DATA FOR THIS TASK

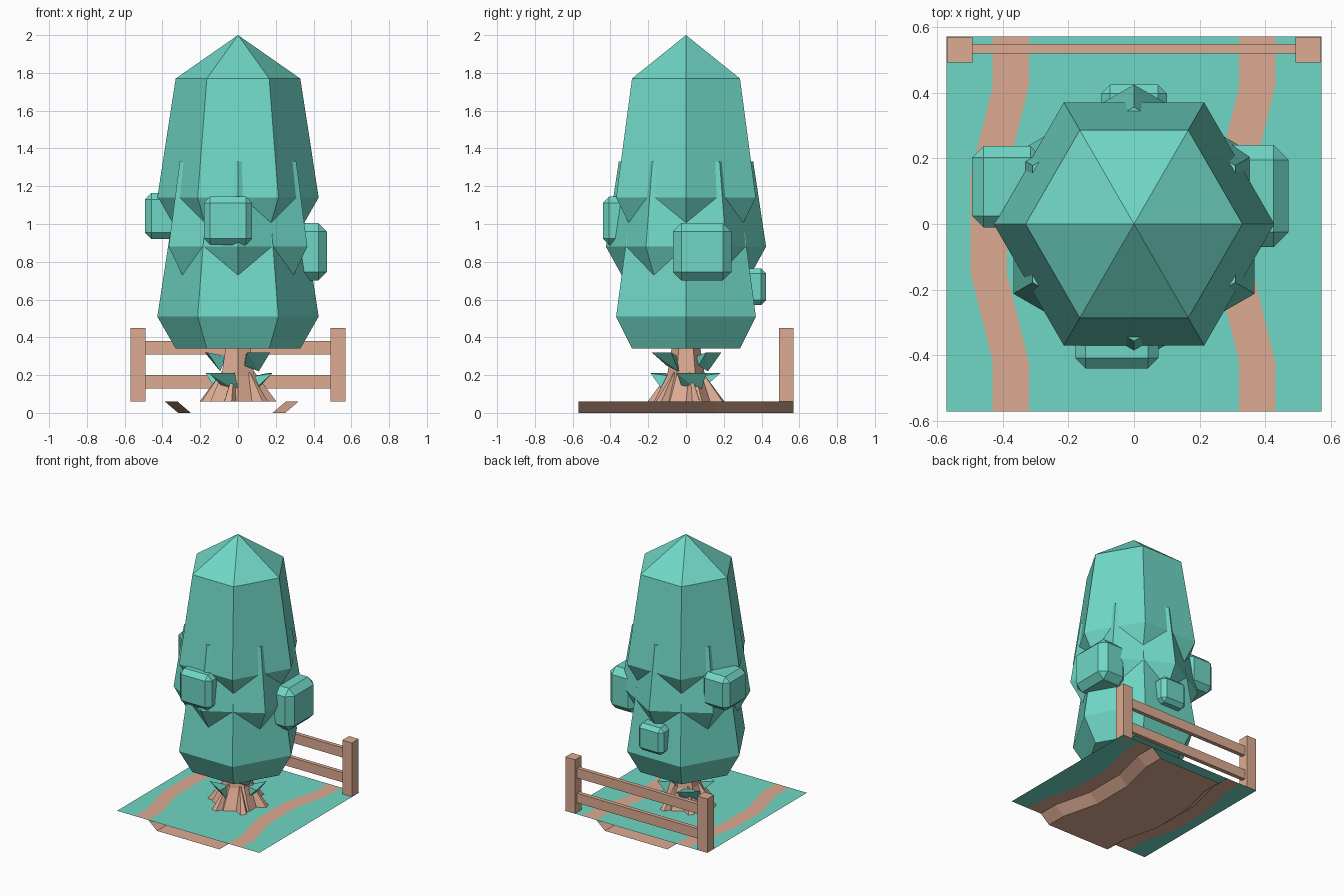
import bpy, bmesh
from math import cos, sin, radians, pi

if "Cube" in bpy.data.objects:
    bpy.data.objects.remove(bpy.data.objects["Cube"])


def material(name, col):
    m = bpy.data.materials.new(name)
    m.diffuse_color = (*col, 1)
    m.use_nodes = True
    m.node_tree.nodes["Principled BSDF"].inputs["Base Color"].default_value = m.diffuse_color
    return m


LEAF = material("leaf_teal", (0.16, 0.68, 0.56))
WOOD = material("wood_tan", (0.72, 0.41, 0.29))


def finish(name, bm, mat):
    me = bpy.data.meshes.new(name)
    bm.to_mesh(me)
    bm.free()
    ob = bpy.data.objects.new(name, me)
    bpy.context.collection.objects.link(ob)
    me.materials.append(mat)
    return ob


def lathe(name, profile, mat, sides=6, turn=0.0):
    """Stack of n-sided rings, (radius, z) from bottom to top; radius 0 makes a point."""
    bm = bmesh.new()
    rings = []
    for r, z in profile:
        n = sides if r else 1
        rings.append([bm.verts.new((r * cos(turn + 2 * pi * i / sides),
                                    r * sin(turn + 2 * pi * i / sides), z)) for i in range(n)])
    for a, b in zip(rings, rings[1:]):
        for i in range(sides):
            j = (i + 1) % sides
            bm.faces.new([a[i], a[j], b[0]] if len(b) == 1 else [a[i], a[j], b[j], b[i]])
    bm.faces.new(rings[0][::-1])
    if len(rings[-1]) > 1:
        bm.faces.new(rings[-1])
    return finish(name, bm, mat)


def box(name, lo, hi, mat, bevel=0.0):
    bm = bmesh.new()
    bmesh.ops.create_cube(bm, size=1)
    for v in bm.verts:
        v.co = [(l + h) / 2 + c * (h - l) for l, h, c in zip(lo, hi, v.co)]
    if bevel:
        bmesh.ops.bevel(bm, geom=bm.edges[:], offset=bevel, segments=1, affect='EDGES')
    return finish(name, bm, mat)


def hull(name, pts, angle, mat):
    """Convex wedge from (outward, sideways, z) points, turned about the trunk."""
    bm = bmesh.new()
    c, s = cos(radians(angle)), sin(radians(angle))
    for o, t, z in pts:
        bm.verts.new((o * c - t * s, o * s + t * c, z))
    bmesh.ops.convex_hull(bm, input=bm.verts[:])
    return finish(name, bm, mat)


def ribbon(name, left, right, mat):
    """Strip along y between two (x, z) rails that follow the stream bend; None keeps x fixed."""
    bm = bmesh.new()
    rows = []
    for y, bend in [(-0.57, 0), (-0.42, 0), (-0.15, -0.067), (0.15, -0.067), (0.42, 0), (0.57, 0)]:
        rows.append([bm.verts.new((x + (bend if abs(x) < 0.5 else 0), y, z)) for x, z in (left, right)])
    for a, b in zip(rows, rows[1:]):
        bm.faces.new([a[0], a[1], b[1], b[0]])
    return finish(name, bm, mat)


# Foliage: three overlapping hexagonal tiers, the middle one turned by 30 degrees
lathe("lower_foliage", [(0.33, 0.34), (0.427, 0.51), (0.358, 0.96)], LEAF)
lathe("middle_foliage", [(0.33, 0.71), (0.424, 0.88), (0.356, 1.33)], LEAF, turn=pi / 6)
lathe("upper_foliage", [(0.33, 0.97), (0.427, 1.14), (0.33, 1.77), (0, 2.0)], LEAF)

# Chamfered leaf clumps on the sides
box("front_clump", (-0.18, -0.44, 0.89), (0.075, -0.26, 1.145), LEAF, 0.033)
box("right_clump", (0.25, -0.07, 0.70), (0.47, 0.24, 1.005), LEAF, 0.045)
box("left_clump", (-0.493, -0.01, 0.92), (-0.28, 0.237, 1.165), LEAF, 0.035)
box("back_clump", (-0.1, 0.28, 0.57), (0.1, 0.424, 0.765), LEAF, 0.027)

# Flared trunk with roots
lathe("trunk", [(0.17, 0.06), (0.10, 0.2), (0.075, 0.35)], WOOD, turn=pi / 6)
for k in range(6):
    hull(f"root_{k + 1}", [(0.205, -0.02, 0.06), (0.205, 0.02, 0.06), (0.1, -0.05, 0.06),
                           (0.1, 0.05, 0.06), (0.17, 0, 0.11), (0.08, 0, 0.23)], 60 * k + 15, WOOD)

# Low fronds around the trunk, in two staggered tiers
for tier, z, angles in (("low", 0.21, (240, 130, 10)), ("high", 0.32, (310, 60, 185))):
    for k, a in enumerate(angles):
        hull(f"{tier}_frond_{k + 1}", [(0.17, -0.08, z), (0.17, 0.08, z), (0.10, -0.04, z - 0.07),
                                       (0.10, 0.06, z - 0.1), (0.06, 0, z - 0.02)], a, LEAF)

# Ground sheet: grass, banks and middle, then the open-ended bed underneath
xs = [-0.57, -0.43, -0.32, 0.32, 0.43, 0.57]
names = ["left_grass", "left_bank", "middle_ground", "right_bank", "right_grass"]
for i, n in enumerate(names):
    ribbon(n, (xs[i], 0.06), (xs[i + 1], 0.06), WOOD if "bank" in n else LEAF)
ribbon("bed_left_wall", (-0.25, 0), (-0.32, 0.06), WOOD)
ribbon("bed_right_wall", (0.32, 0.06), (0.25, 0), WOOD)
ribbon("bed_floor", (0.25, 0), (-0.25, 0), WOOD)

# Fence along the back edge
for side, x in (("left", -0.53), ("right", 0.53)):
    box(f"{side}_fence_post", (x - 0.039, 0.492, 0.06), (x + 0.039, 0.569, 0.45), WOOD)
for level, z in (("lower", 0.13), ("upper", 0.31)):
    box(f"{level}_fence_rail", (-0.5, 0.518, z), (0.5, 0.547, z + 0.07), WOOD)
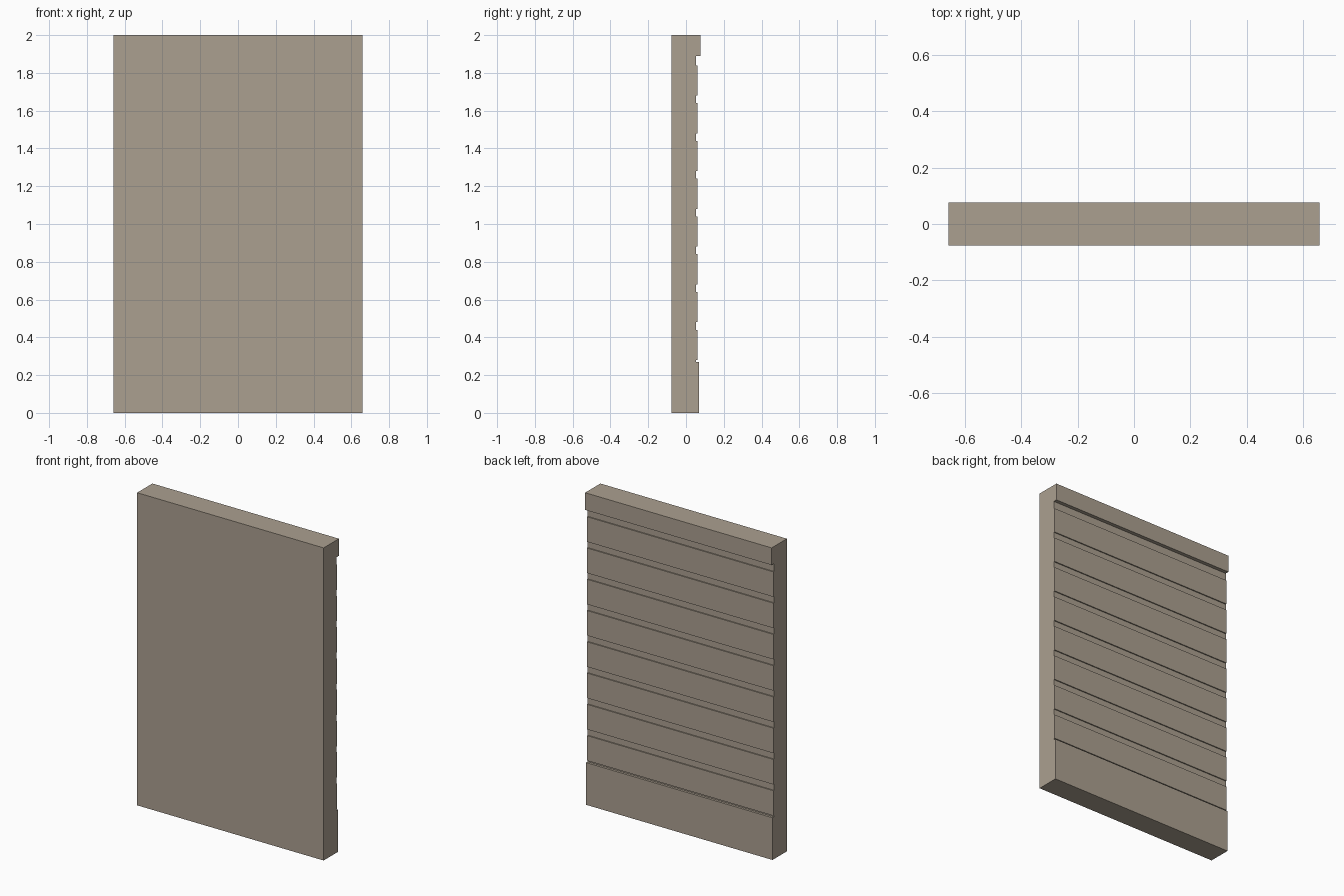
import bpy

if "Cube" in bpy.data.objects:
    bpy.data.objects.remove(bpy.data.objects["Cube"])

WIDTH = 1.32
FRONT, WALL_BACK = -0.077, 0.053

tan = bpy.data.materials.new("tan_paint")
tan.diffuse_color = (0.41, 0.35, 0.28, 1)
tan.use_nodes = True
tan.node_tree.nodes["Principled BSDF"].inputs["Base Color"].default_value = tan.diffuse_color


def slab(name, y0, y1, z0, z1):
    """Full-width box between two depths and two heights."""
    bpy.ops.mesh.primitive_cube_add(size=1, location=(0, (y0 + y1) / 2, (z0 + z1) / 2))
    ob = bpy.context.object
    ob.name = name
    ob.scale = (WIDTH, y1 - y0, z1 - z0)
    bpy.ops.object.transform_apply(location=False, rotation=False, scale=True)
    ob.data.materials.append(tan)
    return ob


# Flat wall core
slab("wall_core", FRONT, WALL_BACK, 0, 2)

# Thicker rails along the top and bottom of the back
slab("top_rail", WALL_BACK, 0.077, 1.89, 2)
slab("base_board", WALL_BACK, 0.068, 0, 0.27)

# Eight thin horizontal planks with gaps between them
for i in range(8):
    top = 1.84 - 0.2 * i
    slab(f"plank_{i + 1}", WALL_BACK, 0.06, top - 0.16, top)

THE TASK
Each line of the data is to be duplicated exactly; pictures stay out of the copy.

OUTPUT FOR THIS TASK
import bpy, bmesh
from math import cos, sin, radians, pi

if "Cube" in bpy.data.objects:
    bpy.data.objects.remove(bpy.data.objects["Cube"])


def material(name, col):
    m = bpy.data.materials.new(name)
    m.diffuse_color = (*col, 1)
    m.use_nodes = True
    m.node_tree.nodes["Principled BSDF"].inputs["Base Color"].default_value = m.diffuse_color
    return m


LEAF = material("leaf_teal", (0.16, 0.68, 0.56))
WOOD = material("wood_tan", (0.72, 0.41, 0.29))


def finish(name, bm, mat):
    me = bpy.data.meshes.new(name)
    bm.to_mesh(me)
    bm.free()
    ob = bpy.data.objects.new(name, me)
    bpy.context.collection.objects.link(ob)
    me.materials.append(mat)
    return ob


def lathe(name, profile, mat, sides=6, turn=0.0):
    """Stack of n-sided rings, (radius, z) from bottom to top; radius 0 makes a point."""
    bm = bmesh.new()
    rings = []
    for r, z in profile:
        n = sides if r else 1
        rings.append([bm.verts.new((r * cos(turn + 2 * pi * i / sides),
                                    r * sin(turn + 2 * pi * i / sides), z)) for i in range(n)])
    for a, b in zip(rings, rings[1:]):
        for i in range(sides):
            j = (i + 1) % sides
            bm.faces.new([a[i], a[j], b[0]] if len(b) == 1 else [a[i], a[j], b[j], b[i]])
    bm.faces.new(rings[0][::-1])
    if len(rings[-1]) > 1:
        bm.faces.new(rings[-1])
    return finish(name, bm, mat)


def box(name, lo, hi, mat, bevel=0.0):
    bm = bmesh.new()
    bmesh.ops.create_cube(bm, size=1)
    for v in bm.verts:
        v.co = [(l + h) / 2 + c * (h - l) for l, h, c in zip(lo, hi, v.co)]
    if bevel:
        bmesh.ops.bevel(bm, geom=bm.edges[:], offset=bevel, segments=1, affect='EDGES')
    return finish(name, bm, mat)


def hull(name, pts, angle, mat):
    """Convex wedge from (outward, sideways, z) points, turned about the trunk."""
    bm = bmesh.new()
    c, s = cos(radians(angle)), sin(radians(angle))
    for o, t, z in pts:
        bm.verts.new((o * c - t * s, o * s + t * c, z))
    bmesh.ops.convex_hull(bm, input=bm.verts[:])
    return finish(name, bm, mat)


def ribbon(name, left, right, mat):
    """Strip along y between two (x, z) rails that follow the stream bend; None keeps x fixed."""
    bm = bmesh.new()
    rows = []
    for y, bend in [(-0.57, 0), (-0.42, 0), (-0.15, -0.067), (0.15, -0.067), (0.42, 0), (0.57, 0)]:
        rows.append([bm.verts.new((x + (bend if abs(x) < 0.5 else 0), y, z)) for x, z in (left, right)])
    for a, b in zip(rows, rows[1:]):
        bm.faces.new([a[0], a[1], b[1], b[0]])
    return finish(name, bm, mat)


# Foliage: three overlapping hexagonal tiers, the middle one turned by 30 degrees
lathe("lower_foliage", [(0.33, 0.34), (0.427, 0.51), (0.358, 0.96)], LEAF)
lathe("middle_foliage", [(0.33, 0.71), (0.424, 0.88), (0.356, 1.33)], LEAF, turn=pi / 6)
lathe("upper_foliage", [(0.33, 0.97), (0.427, 1.14), (0.33, 1.77), (0, 2.0)], LEAF)

# Chamfered leaf clumps on the sides
box("front_clump", (-0.18, -0.44, 0.89), (0.075, -0.26, 1.145), LEAF, 0.033)
box("right_clump", (0.25, -0.07, 0.70), (0.47, 0.24, 1.005), LEAF, 0.045)
box("left_clump", (-0.493, -0.01, 0.92), (-0.28, 0.237, 1.165), LEAF, 0.035)
box("back_clump", (-0.1, 0.28, 0.57), (0.1, 0.424, 0.765), LEAF, 0.027)

# Flared trunk with roots
lathe("trunk", [(0.17, 0.06), (0.10, 0.2), (0.075, 0.35)], WOOD, turn=pi / 6)
for k in range(6):
    hull(f"root_{k + 1}", [(0.205, -0.02, 0.06), (0.205, 0.02, 0.06), (0.1, -0.05, 0.06),
                           (0.1, 0.05, 0.06), (0.17, 0, 0.11), (0.08, 0, 0.23)], 60 * k + 15, WOOD)

# Low fronds around the trunk, in two staggered tiers
for tier, z, angles in (("low", 0.21, (240, 130, 10)), ("high", 0.32, (310, 60, 185))):
    for k, a in enumerate(angles):
        hull(f"{tier}_frond_{k + 1}", [(0.17, -0.08, z), (0.17, 0.08, z), (0.10, -0.04, z - 0.07),
                                       (0.10, 0.06, z - 0.1), (0.06, 0, z - 0.02)], a, LEAF)

# Ground sheet: grass, banks and middle, then the open-ended bed underneath
xs = [-0.57, -0.43, -0.32, 0.32, 0.43, 0.57]
names = ["left_grass", "left_bank", "middle_ground", "right_bank", "right_grass"]
for i, n in enumerate(names):
    ribbon(n, (xs[i], 0.06), (xs[i + 1], 0.06), WOOD if "bank" in n else LEAF)
ribbon("bed_left_wall", (-0.25, 0), (-0.32, 0.06), WOOD)
ribbon("bed_right_wall", (0.32, 0.06), (0.25, 0), WOOD)
ribbon("bed_floor", (0.25, 0), (-0.25, 0), WOOD)

# Fence along the back edge
for side, x in (("left", -0.53), ("right", 0.53)):
    box(f"{side}_fence_post", (x - 0.039, 0.492, 0.06), (x + 0.039, 0.569, 0.45), WOOD)
for level, z in (("lower", 0.13), ("upper", 0.31)):
    box(f"{level}_fence_rail", (-0.5, 0.518, z), (0.5, 0.547, z + 0.07), WOOD)
import bpy

if "Cube" in bpy.data.objects:
    bpy.data.objects.remove(bpy.data.objects["Cube"])

WIDTH = 1.32
FRONT, WALL_BACK = -0.077, 0.053

tan = bpy.data.materials.new("tan_paint")
tan.diffuse_color = (0.41, 0.35, 0.28, 1)
tan.use_nodes = True
tan.node_tree.nodes["Principled BSDF"].inputs["Base Color"].default_value = tan.diffuse_color


def slab(name, y0, y1, z0, z1):
    """Full-width box between two depths and two heights."""
    bpy.ops.mesh.primitive_cube_add(size=1, location=(0, (y0 + y1) / 2, (z0 + z1) / 2))
    ob = bpy.context.object
    ob.name = name
    ob.scale = (WIDTH, y1 - y0, z1 - z0)
    bpy.ops.object.transform_apply(location=False, rotation=False, scale=True)
    ob.data.materials.append(tan)
    return ob


# Flat wall core
slab("wall_core", FRONT, WALL_BACK, 0, 2)

# Thicker rails along the top and bottom of the back
slab("top_rail", WALL_BACK, 0.077, 1.89, 2)
slab("base_board", WALL_BACK, 0.068, 0, 0.27)

# Eight thin horizontal planks with gaps between them
for i in range(8):
    top = 1.84 - 0.2 * i
    slab(f"plank_{i + 1}", WALL_BACK, 0.06, top - 0.16, top)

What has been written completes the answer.